◆ **Task prompt**:
Please restate the entries verbatim. The copy should hold no pictures.

◆ **Materials provided**:

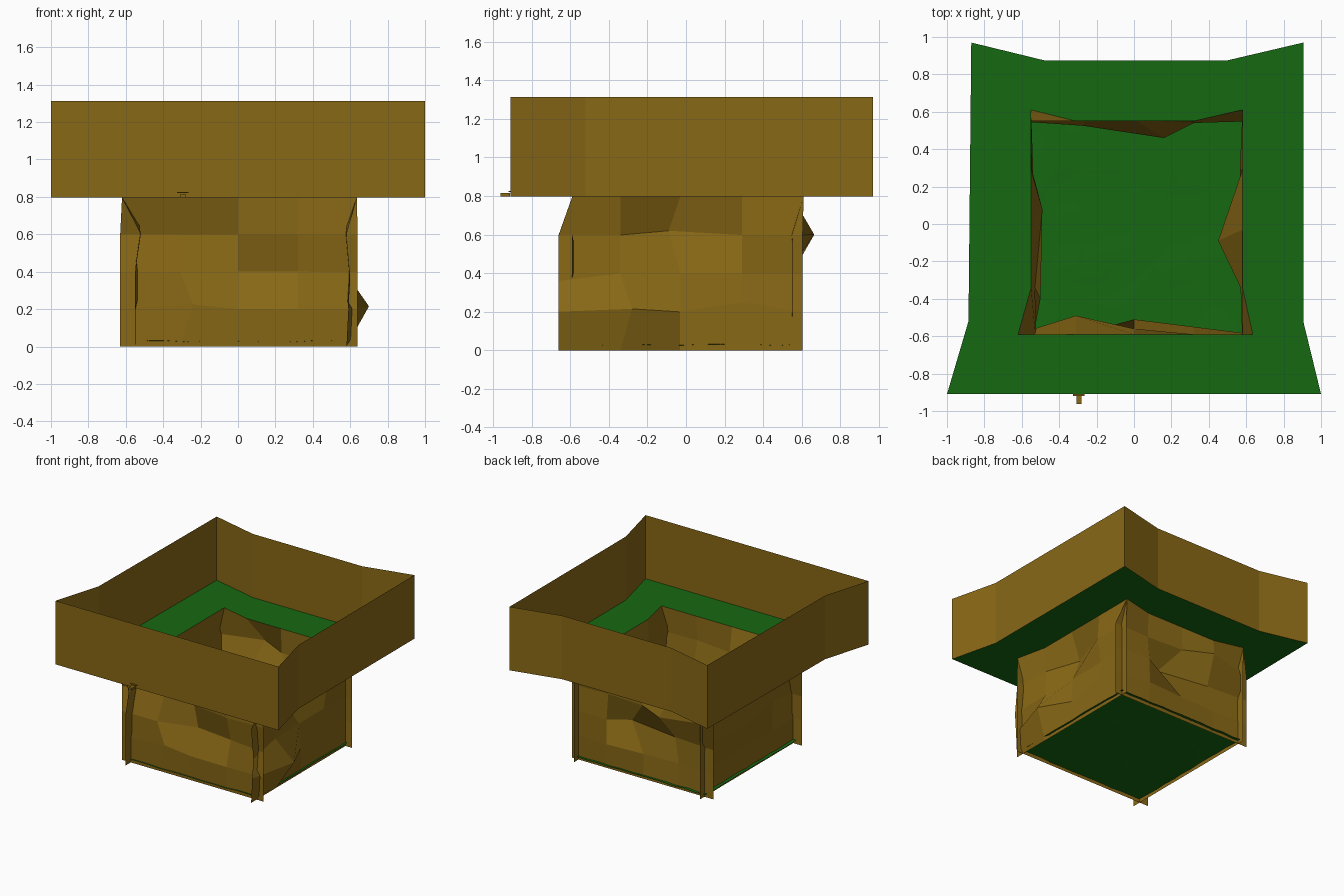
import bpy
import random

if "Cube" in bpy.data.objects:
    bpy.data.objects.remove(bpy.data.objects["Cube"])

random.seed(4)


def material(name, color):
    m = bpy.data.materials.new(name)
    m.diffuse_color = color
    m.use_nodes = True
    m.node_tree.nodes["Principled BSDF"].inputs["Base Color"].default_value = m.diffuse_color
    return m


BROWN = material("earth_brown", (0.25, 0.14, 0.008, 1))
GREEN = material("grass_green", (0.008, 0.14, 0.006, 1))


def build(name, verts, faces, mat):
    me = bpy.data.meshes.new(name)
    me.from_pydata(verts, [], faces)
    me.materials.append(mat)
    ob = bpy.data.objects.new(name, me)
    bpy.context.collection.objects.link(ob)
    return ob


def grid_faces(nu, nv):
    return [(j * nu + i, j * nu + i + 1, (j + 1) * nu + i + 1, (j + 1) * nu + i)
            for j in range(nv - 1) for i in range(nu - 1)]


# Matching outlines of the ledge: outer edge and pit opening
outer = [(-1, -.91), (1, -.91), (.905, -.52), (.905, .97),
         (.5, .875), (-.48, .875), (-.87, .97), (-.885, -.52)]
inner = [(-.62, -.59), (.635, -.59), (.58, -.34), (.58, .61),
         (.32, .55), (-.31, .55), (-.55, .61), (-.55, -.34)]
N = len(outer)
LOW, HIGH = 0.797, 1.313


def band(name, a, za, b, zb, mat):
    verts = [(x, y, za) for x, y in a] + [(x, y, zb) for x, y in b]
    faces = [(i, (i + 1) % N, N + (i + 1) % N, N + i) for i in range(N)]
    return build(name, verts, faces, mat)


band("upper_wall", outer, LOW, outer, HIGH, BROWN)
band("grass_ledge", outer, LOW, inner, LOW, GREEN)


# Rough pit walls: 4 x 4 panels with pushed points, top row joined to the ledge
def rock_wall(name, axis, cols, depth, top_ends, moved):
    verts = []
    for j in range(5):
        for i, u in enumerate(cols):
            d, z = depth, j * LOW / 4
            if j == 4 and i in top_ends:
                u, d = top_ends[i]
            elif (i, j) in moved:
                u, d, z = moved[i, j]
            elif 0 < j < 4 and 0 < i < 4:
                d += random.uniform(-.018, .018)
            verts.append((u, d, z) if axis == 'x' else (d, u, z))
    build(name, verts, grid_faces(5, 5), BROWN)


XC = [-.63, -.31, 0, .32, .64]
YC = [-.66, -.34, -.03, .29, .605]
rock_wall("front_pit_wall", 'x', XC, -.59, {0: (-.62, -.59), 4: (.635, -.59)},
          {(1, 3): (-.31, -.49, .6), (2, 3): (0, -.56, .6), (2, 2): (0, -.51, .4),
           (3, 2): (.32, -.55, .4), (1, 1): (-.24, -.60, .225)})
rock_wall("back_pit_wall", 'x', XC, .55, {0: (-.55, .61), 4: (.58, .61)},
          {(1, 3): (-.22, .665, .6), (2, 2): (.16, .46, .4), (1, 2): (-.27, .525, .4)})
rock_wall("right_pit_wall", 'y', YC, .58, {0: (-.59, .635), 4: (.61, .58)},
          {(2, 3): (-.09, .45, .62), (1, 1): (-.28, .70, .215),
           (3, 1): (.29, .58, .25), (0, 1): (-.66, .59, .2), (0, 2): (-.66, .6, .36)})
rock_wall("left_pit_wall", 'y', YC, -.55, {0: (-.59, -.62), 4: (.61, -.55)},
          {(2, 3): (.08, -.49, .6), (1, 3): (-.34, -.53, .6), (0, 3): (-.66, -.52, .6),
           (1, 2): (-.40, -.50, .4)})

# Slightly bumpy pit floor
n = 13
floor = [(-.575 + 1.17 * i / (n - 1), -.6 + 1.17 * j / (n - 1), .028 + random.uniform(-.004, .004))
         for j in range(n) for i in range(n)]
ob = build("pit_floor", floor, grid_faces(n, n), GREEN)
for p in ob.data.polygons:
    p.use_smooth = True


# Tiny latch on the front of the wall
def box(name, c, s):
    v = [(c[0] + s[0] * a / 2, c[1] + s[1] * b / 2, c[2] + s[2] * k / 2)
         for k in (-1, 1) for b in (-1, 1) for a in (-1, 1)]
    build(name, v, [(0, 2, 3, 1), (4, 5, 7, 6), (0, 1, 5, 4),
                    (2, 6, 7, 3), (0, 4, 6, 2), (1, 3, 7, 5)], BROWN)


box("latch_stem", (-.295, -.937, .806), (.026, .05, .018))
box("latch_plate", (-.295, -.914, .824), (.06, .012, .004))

◆ **Task solution**:
import bpy
import random

if "Cube" in bpy.data.objects:
    bpy.data.objects.remove(bpy.data.objects["Cube"])

random.seed(4)


def material(name, color):
    m = bpy.data.materials.new(name)
    m.diffuse_color = color
    m.use_nodes = True
    m.node_tree.nodes["Principled BSDF"].inputs["Base Color"].default_value = m.diffuse_color
    return m


BROWN = material("earth_brown", (0.25, 0.14, 0.008, 1))
GREEN = material("grass_green", (0.008, 0.14, 0.006, 1))


def build(name, verts, faces, mat):
    me = bpy.data.meshes.new(name)
    me.from_pydata(verts, [], faces)
    me.materials.append(mat)
    ob = bpy.data.objects.new(name, me)
    bpy.context.collection.objects.link(ob)
    return ob


def grid_faces(nu, nv):
    return [(j * nu + i, j * nu + i + 1, (j + 1) * nu + i + 1, (j + 1) * nu + i)
            for j in range(nv - 1) for i in range(nu - 1)]


# Matching outlines of the ledge: outer edge and pit opening
outer = [(-1, -.91), (1, -.91), (.905, -.52), (.905, .97),
         (.5, .875), (-.48, .875), (-.87, .97), (-.885, -.52)]
inner = [(-.62, -.59), (.635, -.59), (.58, -.34), (.58, .61),
         (.32, .55), (-.31, .55), (-.55, .61), (-.55, -.34)]
N = len(outer)
LOW, HIGH = 0.797, 1.313


def band(name, a, za, b, zb, mat):
    verts = [(x, y, za) for x, y in a] + [(x, y, zb) for x, y in b]
    faces = [(i, (i + 1) % N, N + (i + 1) % N, N + i) for i in range(N)]
    return build(name, verts, faces, mat)


band("upper_wall", outer, LOW, outer, HIGH, BROWN)
band("grass_ledge", outer, LOW, inner, LOW, GREEN)


# Rough pit walls: 4 x 4 panels with pushed points, top row joined to the ledge
def rock_wall(name, axis, cols, depth, top_ends, moved):
    verts = []
    for j in range(5):
        for i, u in enumerate(cols):
            d, z = depth, j * LOW / 4
            if j == 4 and i in top_ends:
                u, d = top_ends[i]
            elif (i, j) in moved:
                u, d, z = moved[i, j]
            elif 0 < j < 4 and 0 < i < 4:
                d += random.uniform(-.018, .018)
            verts.append((u, d, z) if axis == 'x' else (d, u, z))
    build(name, verts, grid_faces(5, 5), BROWN)


XC = [-.63, -.31, 0, .32, .64]
YC = [-.66, -.34, -.03, .29, .605]
rock_wall("front_pit_wall", 'x', XC, -.59, {0: (-.62, -.59), 4: (.635, -.59)},
          {(1, 3): (-.31, -.49, .6), (2, 3): (0, -.56, .6), (2, 2): (0, -.51, .4),
           (3, 2): (.32, -.55, .4), (1, 1): (-.24, -.60, .225)})
rock_wall("back_pit_wall", 'x', XC, .55, {0: (-.55, .61), 4: (.58, .61)},
          {(1, 3): (-.22, .665, .6), (2, 2): (.16, .46, .4), (1, 2): (-.27, .525, .4)})
rock_wall("right_pit_wall", 'y', YC, .58, {0: (-.59, .635), 4: (.61, .58)},
          {(2, 3): (-.09, .45, .62), (1, 1): (-.28, .70, .215),
           (3, 1): (.29, .58, .25), (0, 1): (-.66, .59, .2), (0, 2): (-.66, .6, .36)})
rock_wall("left_pit_wall", 'y', YC, -.55, {0: (-.59, -.62), 4: (.61, -.55)},
          {(2, 3): (.08, -.49, .6), (1, 3): (-.34, -.53, .6), (0, 3): (-.66, -.52, .6),
           (1, 2): (-.40, -.50, .4)})

# Slightly bumpy pit floor
n = 13
floor = [(-.575 + 1.17 * i / (n - 1), -.6 + 1.17 * j / (n - 1), .028 + random.uniform(-.004, .004))
         for j in range(n) for i in range(n)]
ob = build("pit_floor", floor, grid_faces(n, n), GREEN)
for p in ob.data.polygons:
    p.use_smooth = True


# Tiny latch on the front of the wall
def box(name, c, s):
    v = [(c[0] + s[0] * a / 2, c[1] + s[1] * b / 2, c[2] + s[2] * k / 2)
         for k in (-1, 1) for b in (-1, 1) for a in (-1, 1)]
    build(name, v, [(0, 2, 3, 1), (4, 5, 7, 6), (0, 1, 5, 4),
                    (2, 6, 7, 3), (0, 4, 6, 2), (1, 3, 7, 5)], BROWN)


box("latch_stem", (-.295, -.937, .806), (.026, .05, .018))
box("latch_plate", (-.295, -.914, .824), (.06, .012, .004))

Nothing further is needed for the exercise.